---------- MATERIALS PROVIDED ----------
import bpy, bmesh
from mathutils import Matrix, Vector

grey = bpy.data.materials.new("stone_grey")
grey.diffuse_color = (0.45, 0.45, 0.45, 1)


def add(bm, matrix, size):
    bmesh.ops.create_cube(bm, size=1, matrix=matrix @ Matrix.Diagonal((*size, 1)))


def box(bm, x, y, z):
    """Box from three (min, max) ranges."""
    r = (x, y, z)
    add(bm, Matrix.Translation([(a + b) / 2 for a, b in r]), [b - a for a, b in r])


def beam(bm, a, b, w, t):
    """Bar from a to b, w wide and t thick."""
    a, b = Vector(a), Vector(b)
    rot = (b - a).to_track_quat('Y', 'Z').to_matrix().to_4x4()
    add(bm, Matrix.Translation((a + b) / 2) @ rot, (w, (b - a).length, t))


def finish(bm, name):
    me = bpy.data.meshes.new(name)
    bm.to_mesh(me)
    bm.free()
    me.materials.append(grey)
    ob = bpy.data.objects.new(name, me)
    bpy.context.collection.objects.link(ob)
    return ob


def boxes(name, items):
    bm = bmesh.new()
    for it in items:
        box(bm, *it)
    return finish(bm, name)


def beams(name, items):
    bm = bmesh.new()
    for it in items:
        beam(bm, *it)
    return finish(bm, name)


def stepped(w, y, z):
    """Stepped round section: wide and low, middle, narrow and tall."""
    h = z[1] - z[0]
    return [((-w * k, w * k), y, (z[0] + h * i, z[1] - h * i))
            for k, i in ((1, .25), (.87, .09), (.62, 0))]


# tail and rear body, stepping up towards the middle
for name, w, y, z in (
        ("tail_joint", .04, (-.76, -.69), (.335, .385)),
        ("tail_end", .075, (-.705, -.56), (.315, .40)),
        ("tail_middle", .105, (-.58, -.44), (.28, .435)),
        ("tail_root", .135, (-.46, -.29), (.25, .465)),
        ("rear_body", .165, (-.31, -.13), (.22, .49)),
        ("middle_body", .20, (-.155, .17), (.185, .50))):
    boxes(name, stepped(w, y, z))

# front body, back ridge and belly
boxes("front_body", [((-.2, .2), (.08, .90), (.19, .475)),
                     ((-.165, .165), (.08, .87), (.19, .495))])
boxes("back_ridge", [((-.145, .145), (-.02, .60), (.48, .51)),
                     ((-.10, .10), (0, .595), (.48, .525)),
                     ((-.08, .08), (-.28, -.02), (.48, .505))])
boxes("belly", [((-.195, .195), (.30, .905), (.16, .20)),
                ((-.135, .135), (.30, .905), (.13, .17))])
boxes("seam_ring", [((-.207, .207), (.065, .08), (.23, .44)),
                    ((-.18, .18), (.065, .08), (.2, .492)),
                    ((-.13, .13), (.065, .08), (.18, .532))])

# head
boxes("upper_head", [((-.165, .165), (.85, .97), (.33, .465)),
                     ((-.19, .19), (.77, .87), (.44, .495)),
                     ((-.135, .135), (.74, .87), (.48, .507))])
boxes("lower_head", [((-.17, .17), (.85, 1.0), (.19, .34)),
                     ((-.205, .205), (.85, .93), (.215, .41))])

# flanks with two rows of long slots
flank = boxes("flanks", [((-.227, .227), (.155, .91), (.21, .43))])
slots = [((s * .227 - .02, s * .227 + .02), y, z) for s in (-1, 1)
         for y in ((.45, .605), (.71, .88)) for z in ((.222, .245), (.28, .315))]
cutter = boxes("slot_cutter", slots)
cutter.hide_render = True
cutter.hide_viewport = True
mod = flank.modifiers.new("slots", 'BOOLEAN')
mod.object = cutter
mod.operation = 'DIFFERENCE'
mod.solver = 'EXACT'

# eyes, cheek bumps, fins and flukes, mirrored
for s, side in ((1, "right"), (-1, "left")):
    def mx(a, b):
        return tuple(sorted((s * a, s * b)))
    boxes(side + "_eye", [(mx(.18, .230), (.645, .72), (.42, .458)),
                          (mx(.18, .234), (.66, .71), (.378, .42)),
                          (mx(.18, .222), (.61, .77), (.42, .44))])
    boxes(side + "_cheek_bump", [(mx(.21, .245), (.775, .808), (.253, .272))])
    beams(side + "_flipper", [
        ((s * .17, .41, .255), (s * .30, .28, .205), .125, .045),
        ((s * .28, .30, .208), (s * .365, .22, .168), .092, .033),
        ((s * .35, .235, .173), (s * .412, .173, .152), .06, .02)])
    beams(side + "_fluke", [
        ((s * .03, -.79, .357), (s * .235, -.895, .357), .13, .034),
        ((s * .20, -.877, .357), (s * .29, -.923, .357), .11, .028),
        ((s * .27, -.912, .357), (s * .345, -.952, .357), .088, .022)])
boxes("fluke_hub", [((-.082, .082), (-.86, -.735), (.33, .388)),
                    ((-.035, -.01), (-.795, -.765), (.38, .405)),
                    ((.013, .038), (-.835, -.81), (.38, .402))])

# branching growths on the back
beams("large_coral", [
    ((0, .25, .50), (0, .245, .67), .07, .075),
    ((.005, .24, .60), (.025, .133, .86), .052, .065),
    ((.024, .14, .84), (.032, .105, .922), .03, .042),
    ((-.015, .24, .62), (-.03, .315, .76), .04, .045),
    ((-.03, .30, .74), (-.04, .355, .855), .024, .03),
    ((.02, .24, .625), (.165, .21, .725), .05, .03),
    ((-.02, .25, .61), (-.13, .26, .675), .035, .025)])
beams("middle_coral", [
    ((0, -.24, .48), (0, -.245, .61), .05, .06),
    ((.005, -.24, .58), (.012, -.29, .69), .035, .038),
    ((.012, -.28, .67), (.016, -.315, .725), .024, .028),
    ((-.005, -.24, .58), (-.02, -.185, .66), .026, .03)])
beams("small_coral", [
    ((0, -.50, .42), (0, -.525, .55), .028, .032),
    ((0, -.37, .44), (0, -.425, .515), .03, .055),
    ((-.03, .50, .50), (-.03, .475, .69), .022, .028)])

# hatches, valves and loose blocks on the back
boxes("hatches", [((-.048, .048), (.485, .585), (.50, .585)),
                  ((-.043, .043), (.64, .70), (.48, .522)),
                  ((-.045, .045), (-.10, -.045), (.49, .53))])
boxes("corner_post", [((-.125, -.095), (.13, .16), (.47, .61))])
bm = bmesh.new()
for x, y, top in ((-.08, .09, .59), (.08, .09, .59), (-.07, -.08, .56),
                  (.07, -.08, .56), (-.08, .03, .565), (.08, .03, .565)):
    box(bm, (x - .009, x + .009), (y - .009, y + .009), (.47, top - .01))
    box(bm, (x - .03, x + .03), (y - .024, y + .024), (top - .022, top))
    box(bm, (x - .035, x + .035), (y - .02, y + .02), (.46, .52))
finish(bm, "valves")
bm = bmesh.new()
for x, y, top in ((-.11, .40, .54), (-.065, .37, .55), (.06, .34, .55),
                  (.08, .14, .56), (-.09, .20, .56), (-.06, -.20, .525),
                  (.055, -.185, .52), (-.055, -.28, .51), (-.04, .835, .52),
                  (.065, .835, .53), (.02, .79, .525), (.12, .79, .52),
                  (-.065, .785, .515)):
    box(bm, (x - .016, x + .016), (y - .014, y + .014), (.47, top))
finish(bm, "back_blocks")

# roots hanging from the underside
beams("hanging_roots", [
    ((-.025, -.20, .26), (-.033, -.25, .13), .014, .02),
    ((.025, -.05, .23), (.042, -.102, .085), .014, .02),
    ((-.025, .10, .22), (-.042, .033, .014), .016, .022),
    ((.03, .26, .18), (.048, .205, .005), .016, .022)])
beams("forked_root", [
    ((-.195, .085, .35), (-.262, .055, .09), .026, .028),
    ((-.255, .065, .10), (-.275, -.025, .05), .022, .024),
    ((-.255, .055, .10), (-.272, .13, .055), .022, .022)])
----------
YOUR TASK:
Each line from the top of the material above, through the one that contains "me = bpy.data.meshes.new(name)", should be restated word for word.

RESPONSE TO THIS EXERCISE:
import bpy, bmesh
from mathutils import Matrix, Vector

grey = bpy.data.materials.new("stone_grey")
grey.diffuse_color = (0.45, 0.45, 0.45, 1)


def add(bm, matrix, size):
    bmesh.ops.create_cube(bm, size=1, matrix=matrix @ Matrix.Diagonal((*size, 1)))


def box(bm, x, y, z):
    """Box from three (min, max) ranges."""
    r = (x, y, z)
    add(bm, Matrix.Translation([(a + b) / 2 for a, b in r]), [b - a for a, b in r])


def beam(bm, a, b, w, t):
    """Bar from a to b, w wide and t thick."""
    a, b = Vector(a), Vector(b)
    rot = (b - a).to_track_quat('Y', 'Z').to_matrix().to_4x4()
    add(bm, Matrix.Translation((a + b) / 2) @ rot, (w, (b - a).length, t))


def finish(bm, name):
    me = bpy.data.meshes.new(name)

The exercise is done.